- TASK GOAL:
Output only the lines from the start of the entries through the line holding "plastic.diffuse_color = (0.48, 0.48, 0.48, 1)". Each line must match the original exactly.

Saved data entries

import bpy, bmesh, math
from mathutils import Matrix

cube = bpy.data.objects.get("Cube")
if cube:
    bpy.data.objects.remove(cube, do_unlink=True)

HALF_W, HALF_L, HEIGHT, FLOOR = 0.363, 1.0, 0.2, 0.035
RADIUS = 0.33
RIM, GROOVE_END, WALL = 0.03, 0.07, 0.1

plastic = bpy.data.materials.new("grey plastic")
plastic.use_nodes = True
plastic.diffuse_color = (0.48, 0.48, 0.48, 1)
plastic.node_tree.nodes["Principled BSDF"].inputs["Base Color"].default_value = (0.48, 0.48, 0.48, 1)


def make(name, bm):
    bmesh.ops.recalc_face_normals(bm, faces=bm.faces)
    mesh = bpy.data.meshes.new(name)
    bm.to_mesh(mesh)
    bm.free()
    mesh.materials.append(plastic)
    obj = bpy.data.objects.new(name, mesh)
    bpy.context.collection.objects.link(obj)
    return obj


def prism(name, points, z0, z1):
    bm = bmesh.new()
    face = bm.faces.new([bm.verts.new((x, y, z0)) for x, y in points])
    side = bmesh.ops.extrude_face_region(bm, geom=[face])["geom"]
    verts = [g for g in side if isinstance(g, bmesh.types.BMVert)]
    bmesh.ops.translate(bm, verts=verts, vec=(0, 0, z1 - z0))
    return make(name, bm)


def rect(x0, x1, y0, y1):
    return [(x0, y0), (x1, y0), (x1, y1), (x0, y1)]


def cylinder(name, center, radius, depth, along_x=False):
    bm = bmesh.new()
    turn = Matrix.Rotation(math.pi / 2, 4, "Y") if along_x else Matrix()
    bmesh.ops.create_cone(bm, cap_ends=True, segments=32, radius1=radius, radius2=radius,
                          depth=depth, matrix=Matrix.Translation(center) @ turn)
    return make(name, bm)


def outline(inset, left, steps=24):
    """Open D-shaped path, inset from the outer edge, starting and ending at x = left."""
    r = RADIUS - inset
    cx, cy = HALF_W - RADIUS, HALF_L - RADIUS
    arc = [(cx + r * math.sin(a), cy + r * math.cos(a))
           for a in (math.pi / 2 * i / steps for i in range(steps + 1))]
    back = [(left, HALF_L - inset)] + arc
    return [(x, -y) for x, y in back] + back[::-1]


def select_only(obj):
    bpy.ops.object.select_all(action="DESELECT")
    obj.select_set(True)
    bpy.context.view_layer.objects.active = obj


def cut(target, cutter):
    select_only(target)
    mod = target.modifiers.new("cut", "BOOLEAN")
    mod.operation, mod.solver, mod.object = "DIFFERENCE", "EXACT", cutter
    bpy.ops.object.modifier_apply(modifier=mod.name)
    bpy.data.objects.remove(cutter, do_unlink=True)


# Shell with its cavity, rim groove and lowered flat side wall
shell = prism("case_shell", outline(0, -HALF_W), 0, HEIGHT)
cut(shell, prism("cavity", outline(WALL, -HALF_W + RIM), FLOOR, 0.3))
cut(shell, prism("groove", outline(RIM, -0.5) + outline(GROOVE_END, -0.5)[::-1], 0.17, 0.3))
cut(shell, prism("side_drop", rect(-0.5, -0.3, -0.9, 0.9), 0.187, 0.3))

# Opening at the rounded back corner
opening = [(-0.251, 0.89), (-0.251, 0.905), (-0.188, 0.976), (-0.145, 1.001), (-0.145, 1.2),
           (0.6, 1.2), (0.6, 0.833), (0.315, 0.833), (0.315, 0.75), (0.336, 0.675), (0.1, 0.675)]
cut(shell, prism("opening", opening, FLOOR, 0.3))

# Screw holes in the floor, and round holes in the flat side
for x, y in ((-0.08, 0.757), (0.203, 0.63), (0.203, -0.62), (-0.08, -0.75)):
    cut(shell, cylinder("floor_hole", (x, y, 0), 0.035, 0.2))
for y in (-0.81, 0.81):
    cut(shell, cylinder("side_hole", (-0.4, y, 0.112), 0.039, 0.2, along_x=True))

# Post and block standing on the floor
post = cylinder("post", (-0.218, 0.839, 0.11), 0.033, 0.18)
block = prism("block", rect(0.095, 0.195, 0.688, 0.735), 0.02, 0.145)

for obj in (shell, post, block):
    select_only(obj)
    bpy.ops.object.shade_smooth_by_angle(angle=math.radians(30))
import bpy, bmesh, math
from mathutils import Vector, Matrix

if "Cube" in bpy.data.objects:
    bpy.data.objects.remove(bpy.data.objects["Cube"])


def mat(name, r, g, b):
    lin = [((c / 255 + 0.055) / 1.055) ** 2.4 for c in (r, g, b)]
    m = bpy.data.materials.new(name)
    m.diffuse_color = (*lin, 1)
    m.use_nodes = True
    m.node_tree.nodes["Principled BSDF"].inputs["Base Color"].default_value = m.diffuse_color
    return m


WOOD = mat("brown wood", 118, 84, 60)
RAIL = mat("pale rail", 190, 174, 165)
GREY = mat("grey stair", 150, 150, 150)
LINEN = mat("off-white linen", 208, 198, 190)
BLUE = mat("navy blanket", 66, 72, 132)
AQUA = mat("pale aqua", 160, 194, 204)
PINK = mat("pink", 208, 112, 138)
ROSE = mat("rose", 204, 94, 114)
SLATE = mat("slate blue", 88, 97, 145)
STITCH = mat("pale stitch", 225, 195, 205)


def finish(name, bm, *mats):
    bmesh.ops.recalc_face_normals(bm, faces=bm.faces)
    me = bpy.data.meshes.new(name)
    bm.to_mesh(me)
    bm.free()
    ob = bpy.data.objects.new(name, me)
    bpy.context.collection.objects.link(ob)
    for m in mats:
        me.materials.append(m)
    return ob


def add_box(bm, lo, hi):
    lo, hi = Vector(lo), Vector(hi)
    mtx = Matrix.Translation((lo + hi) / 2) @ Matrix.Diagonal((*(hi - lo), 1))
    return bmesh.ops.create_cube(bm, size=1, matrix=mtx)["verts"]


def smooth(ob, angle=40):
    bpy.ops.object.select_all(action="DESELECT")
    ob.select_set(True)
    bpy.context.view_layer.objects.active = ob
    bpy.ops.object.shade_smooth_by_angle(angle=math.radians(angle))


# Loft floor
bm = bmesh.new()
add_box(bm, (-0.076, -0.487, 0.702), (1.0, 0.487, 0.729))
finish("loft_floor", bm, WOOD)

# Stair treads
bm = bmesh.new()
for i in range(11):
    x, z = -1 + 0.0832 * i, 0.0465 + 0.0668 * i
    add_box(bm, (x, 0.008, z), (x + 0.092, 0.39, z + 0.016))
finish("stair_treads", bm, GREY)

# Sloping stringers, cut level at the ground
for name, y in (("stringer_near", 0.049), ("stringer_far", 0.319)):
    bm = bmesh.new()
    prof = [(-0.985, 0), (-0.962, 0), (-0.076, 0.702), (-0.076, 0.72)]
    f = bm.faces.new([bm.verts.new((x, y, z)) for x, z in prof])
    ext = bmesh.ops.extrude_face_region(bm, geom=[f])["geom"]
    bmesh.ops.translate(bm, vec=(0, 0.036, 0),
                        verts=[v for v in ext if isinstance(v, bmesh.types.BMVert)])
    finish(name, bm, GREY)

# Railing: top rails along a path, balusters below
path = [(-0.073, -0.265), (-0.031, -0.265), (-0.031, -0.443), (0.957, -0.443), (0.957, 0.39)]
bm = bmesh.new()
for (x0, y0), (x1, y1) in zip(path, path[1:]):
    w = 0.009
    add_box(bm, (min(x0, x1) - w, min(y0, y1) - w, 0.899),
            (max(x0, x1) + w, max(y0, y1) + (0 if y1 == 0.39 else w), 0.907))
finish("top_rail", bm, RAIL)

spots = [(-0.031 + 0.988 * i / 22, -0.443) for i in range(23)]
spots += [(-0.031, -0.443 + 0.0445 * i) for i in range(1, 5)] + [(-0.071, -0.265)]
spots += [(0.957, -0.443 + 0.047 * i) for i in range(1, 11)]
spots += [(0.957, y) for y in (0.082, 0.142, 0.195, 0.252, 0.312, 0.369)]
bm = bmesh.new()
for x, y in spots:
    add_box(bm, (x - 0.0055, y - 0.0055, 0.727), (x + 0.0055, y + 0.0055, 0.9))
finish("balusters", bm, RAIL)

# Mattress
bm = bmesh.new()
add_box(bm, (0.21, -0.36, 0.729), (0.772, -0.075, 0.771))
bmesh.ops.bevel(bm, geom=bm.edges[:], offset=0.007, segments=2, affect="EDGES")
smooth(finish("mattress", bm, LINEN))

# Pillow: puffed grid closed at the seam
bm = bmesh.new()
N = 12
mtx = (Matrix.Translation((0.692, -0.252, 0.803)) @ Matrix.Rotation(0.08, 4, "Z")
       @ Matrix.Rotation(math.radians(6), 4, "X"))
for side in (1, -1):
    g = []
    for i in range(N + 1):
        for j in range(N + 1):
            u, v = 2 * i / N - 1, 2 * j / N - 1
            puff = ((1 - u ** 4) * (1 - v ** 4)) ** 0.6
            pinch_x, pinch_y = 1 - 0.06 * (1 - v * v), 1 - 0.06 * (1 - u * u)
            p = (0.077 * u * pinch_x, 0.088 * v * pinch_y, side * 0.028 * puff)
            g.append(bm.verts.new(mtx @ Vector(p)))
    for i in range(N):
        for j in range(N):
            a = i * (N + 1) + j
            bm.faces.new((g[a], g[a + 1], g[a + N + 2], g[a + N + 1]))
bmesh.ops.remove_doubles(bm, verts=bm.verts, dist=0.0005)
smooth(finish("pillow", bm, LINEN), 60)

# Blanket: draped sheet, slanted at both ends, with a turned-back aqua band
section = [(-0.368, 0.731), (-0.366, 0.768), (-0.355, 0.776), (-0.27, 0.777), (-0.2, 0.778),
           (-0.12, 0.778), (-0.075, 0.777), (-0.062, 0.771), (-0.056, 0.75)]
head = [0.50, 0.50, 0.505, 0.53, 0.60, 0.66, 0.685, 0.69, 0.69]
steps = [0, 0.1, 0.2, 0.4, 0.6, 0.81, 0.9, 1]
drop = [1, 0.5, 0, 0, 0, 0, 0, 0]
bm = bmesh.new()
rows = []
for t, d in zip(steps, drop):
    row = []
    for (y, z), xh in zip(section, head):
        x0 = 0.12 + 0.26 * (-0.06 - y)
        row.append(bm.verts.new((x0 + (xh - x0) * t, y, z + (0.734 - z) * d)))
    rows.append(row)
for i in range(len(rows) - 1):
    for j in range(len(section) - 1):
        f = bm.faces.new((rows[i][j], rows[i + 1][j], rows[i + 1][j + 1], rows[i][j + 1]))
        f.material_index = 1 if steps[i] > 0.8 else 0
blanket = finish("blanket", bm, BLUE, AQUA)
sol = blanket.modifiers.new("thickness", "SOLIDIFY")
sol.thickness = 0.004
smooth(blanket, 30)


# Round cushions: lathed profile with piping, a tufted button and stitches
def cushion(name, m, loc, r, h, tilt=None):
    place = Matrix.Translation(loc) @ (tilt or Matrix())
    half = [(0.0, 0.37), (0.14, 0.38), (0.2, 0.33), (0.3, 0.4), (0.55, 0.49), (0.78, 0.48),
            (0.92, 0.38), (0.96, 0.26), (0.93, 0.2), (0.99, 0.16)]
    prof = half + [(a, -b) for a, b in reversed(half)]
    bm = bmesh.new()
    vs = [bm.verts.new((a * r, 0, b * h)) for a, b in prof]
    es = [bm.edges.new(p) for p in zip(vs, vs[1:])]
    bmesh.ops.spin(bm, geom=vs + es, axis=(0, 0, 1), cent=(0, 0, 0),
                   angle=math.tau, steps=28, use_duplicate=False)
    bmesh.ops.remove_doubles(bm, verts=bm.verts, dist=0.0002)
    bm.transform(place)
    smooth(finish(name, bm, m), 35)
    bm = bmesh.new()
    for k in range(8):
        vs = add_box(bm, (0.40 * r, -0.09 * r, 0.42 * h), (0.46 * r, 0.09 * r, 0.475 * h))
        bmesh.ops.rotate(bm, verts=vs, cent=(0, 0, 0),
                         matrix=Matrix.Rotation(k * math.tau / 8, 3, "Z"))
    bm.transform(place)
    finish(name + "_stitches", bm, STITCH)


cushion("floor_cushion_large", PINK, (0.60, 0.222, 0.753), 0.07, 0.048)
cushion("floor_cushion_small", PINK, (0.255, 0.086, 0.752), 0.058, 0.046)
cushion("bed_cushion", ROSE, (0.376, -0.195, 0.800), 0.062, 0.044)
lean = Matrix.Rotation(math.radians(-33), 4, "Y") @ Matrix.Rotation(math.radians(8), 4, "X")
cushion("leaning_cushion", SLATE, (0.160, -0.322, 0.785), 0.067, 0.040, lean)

- RESULT:
import bpy, bmesh, math
from mathutils import Matrix

cube = bpy.data.objects.get("Cube")
if cube:
    bpy.data.objects.remove(cube, do_unlink=True)

HALF_W, HALF_L, HEIGHT, FLOOR = 0.363, 1.0, 0.2, 0.035
RADIUS = 0.33
RIM, GROOVE_END, WALL = 0.03, 0.07, 0.1

plastic = bpy.data.materials.new("grey plastic")
plastic.use_nodes = True
plastic.diffuse_color = (0.48, 0.48, 0.48, 1)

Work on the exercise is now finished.